> [About this task]: In the entries below, find the line with "panel.moveTo(w0, 0);" and the line with "drill(panel, 0.431, 0.222, 0.075);". Reproduce those two lines and every line between them exactly, and nothing more.

·····

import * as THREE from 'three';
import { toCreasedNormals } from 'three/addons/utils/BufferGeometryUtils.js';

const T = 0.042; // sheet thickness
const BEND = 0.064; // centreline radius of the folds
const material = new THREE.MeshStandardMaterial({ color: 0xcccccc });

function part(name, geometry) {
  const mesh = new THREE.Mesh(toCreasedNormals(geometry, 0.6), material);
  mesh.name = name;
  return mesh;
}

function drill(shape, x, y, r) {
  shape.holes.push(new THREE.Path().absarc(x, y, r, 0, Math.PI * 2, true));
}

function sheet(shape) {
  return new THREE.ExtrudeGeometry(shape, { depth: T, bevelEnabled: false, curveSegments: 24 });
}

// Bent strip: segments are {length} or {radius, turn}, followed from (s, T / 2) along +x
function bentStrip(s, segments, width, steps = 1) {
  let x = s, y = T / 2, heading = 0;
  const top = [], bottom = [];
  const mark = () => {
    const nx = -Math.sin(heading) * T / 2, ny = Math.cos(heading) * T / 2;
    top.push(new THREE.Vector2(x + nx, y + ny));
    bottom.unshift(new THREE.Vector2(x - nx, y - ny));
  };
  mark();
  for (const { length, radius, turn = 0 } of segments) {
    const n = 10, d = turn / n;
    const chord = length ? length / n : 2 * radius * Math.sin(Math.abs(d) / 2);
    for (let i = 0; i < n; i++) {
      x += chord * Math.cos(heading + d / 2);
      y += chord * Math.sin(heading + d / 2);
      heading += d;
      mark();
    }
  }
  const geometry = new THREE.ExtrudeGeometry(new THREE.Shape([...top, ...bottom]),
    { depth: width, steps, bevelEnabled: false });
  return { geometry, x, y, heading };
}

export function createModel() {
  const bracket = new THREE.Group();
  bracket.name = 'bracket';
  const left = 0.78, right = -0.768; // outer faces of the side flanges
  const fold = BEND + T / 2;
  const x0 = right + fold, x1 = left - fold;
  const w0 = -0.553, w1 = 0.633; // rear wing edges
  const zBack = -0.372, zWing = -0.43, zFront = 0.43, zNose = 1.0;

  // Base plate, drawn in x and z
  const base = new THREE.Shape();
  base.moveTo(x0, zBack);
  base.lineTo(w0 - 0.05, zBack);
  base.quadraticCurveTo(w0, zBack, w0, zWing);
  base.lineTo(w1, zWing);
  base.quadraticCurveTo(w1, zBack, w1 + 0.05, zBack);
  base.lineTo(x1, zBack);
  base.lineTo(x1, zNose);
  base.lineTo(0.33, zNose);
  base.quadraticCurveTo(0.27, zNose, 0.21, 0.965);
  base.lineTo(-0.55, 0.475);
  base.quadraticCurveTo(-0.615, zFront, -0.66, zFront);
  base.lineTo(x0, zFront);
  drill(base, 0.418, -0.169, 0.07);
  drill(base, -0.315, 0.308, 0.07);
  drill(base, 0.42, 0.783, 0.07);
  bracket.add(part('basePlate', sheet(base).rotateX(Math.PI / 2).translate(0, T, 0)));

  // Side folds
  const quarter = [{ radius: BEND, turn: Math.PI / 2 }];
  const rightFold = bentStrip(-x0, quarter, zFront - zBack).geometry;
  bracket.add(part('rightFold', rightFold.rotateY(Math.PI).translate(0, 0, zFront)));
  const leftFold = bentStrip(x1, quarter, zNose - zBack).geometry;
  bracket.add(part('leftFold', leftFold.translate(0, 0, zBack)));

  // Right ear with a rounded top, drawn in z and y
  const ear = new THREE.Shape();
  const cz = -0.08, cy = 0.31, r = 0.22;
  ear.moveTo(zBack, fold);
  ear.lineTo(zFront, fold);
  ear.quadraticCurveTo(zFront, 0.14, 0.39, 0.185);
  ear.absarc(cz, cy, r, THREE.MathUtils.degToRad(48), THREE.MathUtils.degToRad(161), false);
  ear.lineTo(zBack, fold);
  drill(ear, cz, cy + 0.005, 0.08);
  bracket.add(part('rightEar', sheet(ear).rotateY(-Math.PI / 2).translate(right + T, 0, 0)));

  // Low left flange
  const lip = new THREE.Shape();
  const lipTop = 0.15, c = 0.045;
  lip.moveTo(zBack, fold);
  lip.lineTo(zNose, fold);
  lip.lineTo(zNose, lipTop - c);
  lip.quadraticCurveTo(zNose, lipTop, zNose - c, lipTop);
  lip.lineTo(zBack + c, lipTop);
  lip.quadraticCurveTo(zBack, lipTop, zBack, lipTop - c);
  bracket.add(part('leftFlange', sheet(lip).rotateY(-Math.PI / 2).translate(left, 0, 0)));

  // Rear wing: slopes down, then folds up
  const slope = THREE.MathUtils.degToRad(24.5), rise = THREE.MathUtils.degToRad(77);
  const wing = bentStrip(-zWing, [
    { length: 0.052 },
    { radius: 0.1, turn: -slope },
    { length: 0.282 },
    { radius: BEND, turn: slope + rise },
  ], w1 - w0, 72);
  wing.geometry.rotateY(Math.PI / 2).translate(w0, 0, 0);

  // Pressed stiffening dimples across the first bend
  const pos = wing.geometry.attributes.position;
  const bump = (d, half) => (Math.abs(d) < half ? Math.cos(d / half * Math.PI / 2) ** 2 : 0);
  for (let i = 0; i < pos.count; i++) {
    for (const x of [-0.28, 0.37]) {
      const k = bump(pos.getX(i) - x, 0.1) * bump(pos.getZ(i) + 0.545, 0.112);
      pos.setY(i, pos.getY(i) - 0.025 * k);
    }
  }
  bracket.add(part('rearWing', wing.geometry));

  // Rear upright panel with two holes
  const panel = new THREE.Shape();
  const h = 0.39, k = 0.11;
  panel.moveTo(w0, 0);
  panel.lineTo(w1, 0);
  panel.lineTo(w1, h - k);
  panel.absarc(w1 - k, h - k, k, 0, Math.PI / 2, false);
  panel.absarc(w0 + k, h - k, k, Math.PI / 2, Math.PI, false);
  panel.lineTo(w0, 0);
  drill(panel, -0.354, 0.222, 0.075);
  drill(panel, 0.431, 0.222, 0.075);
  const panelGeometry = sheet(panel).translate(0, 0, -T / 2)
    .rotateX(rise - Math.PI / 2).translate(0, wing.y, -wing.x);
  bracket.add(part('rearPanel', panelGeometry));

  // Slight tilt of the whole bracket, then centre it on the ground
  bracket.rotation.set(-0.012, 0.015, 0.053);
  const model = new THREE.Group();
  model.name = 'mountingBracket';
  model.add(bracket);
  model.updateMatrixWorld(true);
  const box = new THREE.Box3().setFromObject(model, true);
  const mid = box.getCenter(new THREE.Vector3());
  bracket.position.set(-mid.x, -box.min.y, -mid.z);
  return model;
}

·····

> [Output below]:
  panel.moveTo(w0, 0);
  panel.lineTo(w1, 0);
  panel.lineTo(w1, h - k);
  panel.absarc(w1 - k, h - k, k, 0, Math.PI / 2, false);
  panel.absarc(w0 + k, h - k, k, Math.PI / 2, Math.PI, false);
  panel.lineTo(w0, 0);
  drill(panel, -0.354, 0.222, 0.075);
  drill(panel, 0.431, 0.222, 0.075);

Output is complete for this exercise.